What to produce - Find every line in the records below that contains the word "STEEL", and copy each such line.
****************
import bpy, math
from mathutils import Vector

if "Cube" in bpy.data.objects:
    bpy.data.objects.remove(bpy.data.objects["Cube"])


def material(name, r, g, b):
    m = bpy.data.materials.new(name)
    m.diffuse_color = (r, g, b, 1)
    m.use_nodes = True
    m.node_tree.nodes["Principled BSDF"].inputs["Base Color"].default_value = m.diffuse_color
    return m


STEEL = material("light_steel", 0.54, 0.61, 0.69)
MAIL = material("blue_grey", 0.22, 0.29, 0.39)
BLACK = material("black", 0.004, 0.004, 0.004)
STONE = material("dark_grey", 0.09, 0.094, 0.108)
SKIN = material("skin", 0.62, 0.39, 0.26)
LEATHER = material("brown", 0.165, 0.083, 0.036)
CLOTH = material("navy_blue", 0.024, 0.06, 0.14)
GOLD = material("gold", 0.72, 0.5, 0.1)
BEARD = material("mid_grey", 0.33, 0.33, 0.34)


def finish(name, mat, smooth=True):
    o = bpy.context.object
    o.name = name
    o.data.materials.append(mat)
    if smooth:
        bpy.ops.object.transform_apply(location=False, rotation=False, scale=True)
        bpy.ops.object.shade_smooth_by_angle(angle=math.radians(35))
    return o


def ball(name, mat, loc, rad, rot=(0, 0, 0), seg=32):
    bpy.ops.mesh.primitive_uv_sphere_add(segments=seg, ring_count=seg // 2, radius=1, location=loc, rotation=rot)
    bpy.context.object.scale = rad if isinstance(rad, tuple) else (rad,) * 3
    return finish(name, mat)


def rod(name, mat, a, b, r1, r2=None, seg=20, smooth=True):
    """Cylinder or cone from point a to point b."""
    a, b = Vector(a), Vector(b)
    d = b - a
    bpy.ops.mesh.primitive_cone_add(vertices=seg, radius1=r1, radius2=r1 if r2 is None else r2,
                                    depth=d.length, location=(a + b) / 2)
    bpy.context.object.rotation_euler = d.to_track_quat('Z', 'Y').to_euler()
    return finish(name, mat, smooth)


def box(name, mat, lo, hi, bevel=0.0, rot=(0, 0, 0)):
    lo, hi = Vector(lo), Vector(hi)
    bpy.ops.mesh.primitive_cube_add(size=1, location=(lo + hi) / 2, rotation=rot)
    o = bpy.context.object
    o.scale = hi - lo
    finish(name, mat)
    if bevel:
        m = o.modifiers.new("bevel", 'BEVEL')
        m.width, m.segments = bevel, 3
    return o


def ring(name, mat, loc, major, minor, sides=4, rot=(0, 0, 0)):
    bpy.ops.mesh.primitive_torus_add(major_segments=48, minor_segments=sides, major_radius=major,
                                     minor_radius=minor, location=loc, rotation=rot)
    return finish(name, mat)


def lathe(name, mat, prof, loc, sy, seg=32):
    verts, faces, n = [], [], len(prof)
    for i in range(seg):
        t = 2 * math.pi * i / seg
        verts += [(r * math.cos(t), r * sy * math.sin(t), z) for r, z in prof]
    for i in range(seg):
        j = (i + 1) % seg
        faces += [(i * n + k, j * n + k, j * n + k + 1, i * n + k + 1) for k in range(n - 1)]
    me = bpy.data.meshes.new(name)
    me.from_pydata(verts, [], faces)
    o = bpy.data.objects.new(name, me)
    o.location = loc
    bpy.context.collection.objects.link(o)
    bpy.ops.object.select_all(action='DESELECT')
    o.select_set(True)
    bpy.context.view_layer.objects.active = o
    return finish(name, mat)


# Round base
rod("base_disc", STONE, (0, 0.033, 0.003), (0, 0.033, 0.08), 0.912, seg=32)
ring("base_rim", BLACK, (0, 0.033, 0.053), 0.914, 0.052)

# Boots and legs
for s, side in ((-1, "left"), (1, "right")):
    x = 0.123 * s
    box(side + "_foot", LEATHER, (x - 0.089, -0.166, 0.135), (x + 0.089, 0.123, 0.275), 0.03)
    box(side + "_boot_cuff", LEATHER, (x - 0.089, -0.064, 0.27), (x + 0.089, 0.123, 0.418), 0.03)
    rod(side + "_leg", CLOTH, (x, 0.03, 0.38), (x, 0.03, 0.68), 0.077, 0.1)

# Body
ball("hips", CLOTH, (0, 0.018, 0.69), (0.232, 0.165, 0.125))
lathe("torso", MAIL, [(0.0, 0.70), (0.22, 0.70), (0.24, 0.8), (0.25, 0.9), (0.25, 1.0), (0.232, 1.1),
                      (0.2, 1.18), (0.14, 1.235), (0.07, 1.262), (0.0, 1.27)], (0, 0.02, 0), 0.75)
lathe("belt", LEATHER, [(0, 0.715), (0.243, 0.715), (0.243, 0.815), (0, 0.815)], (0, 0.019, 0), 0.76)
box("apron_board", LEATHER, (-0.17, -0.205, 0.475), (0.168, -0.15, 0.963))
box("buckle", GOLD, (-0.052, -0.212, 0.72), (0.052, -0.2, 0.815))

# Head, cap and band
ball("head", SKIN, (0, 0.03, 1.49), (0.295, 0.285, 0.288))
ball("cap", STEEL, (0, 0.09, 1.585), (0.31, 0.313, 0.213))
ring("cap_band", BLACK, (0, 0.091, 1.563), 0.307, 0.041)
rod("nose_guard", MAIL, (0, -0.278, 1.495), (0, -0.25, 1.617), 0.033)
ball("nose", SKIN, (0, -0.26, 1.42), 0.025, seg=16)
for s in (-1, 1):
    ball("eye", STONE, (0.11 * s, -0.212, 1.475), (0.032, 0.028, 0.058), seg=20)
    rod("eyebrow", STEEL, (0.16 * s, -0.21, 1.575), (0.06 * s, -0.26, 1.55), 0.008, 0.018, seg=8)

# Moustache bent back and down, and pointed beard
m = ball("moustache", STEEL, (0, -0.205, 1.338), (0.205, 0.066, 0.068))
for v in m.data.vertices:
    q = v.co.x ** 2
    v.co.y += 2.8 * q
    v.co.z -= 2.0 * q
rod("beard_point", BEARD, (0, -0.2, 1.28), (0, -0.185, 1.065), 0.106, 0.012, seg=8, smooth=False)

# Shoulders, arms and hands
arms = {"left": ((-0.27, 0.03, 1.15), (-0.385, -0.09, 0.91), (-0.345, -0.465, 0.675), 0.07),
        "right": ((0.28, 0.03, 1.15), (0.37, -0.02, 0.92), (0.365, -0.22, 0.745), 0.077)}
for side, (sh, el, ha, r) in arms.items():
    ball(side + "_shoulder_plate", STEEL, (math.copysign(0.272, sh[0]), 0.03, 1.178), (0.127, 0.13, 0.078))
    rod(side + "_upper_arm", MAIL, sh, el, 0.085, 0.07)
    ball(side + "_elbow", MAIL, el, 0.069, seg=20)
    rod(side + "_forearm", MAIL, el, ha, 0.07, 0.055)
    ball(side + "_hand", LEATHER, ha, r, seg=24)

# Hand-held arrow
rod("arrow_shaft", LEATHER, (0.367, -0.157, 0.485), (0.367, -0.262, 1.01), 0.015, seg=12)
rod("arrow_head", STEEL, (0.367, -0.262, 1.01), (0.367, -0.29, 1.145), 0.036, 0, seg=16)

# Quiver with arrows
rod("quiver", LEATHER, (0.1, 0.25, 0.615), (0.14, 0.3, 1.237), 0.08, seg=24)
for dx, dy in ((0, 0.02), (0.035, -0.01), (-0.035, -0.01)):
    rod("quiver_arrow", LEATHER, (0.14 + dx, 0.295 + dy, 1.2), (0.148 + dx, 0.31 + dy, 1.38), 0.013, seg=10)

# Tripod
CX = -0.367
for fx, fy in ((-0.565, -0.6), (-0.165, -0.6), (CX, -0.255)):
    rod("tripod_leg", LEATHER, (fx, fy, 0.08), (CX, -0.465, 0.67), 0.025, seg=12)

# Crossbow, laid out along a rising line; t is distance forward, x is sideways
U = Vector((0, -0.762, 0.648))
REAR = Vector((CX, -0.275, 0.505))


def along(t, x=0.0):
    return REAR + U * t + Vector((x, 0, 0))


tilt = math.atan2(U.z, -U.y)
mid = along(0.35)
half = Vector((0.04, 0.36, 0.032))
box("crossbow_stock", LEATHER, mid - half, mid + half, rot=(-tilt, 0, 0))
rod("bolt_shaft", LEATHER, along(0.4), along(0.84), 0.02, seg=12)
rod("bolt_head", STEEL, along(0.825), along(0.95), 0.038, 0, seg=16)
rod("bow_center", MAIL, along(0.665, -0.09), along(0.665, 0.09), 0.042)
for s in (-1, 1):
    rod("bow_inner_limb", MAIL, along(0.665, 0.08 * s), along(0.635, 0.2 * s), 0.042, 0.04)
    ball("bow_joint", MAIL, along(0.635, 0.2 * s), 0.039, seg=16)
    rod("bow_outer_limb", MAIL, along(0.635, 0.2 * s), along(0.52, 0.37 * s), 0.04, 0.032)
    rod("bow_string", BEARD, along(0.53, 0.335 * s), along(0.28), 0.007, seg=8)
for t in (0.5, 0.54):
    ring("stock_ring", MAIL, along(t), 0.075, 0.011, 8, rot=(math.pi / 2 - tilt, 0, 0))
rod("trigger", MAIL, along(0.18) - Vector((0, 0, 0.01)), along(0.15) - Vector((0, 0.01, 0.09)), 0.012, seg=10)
****************
Answer space -
STEEL = material("light_steel", 0.54, 0.61, 0.69)
ball("cap", STEEL, (0, 0.09, 1.585), (0.31, 0.313, 0.213))
    rod("eyebrow", STEEL, (0.16 * s, -0.21, 1.575), (0.06 * s, -0.26, 1.55), 0.008, 0.018, seg=8)
m = ball("moustache", STEEL, (0, -0.205, 1.338), (0.205, 0.066, 0.068))
    ball(side + "_shoulder_plate", STEEL, (math.copysign(0.272, sh[0]), 0.03, 1.178), (0.127, 0.13, 0.078))
rod("arrow_head", STEEL, (0.367, -0.262, 1.01), (0.367, -0.29, 1.145), 0.036, 0, seg=16)
rod("bolt_head", STEEL, along(0.825), along(0.95), 0.038, 0, seg=16)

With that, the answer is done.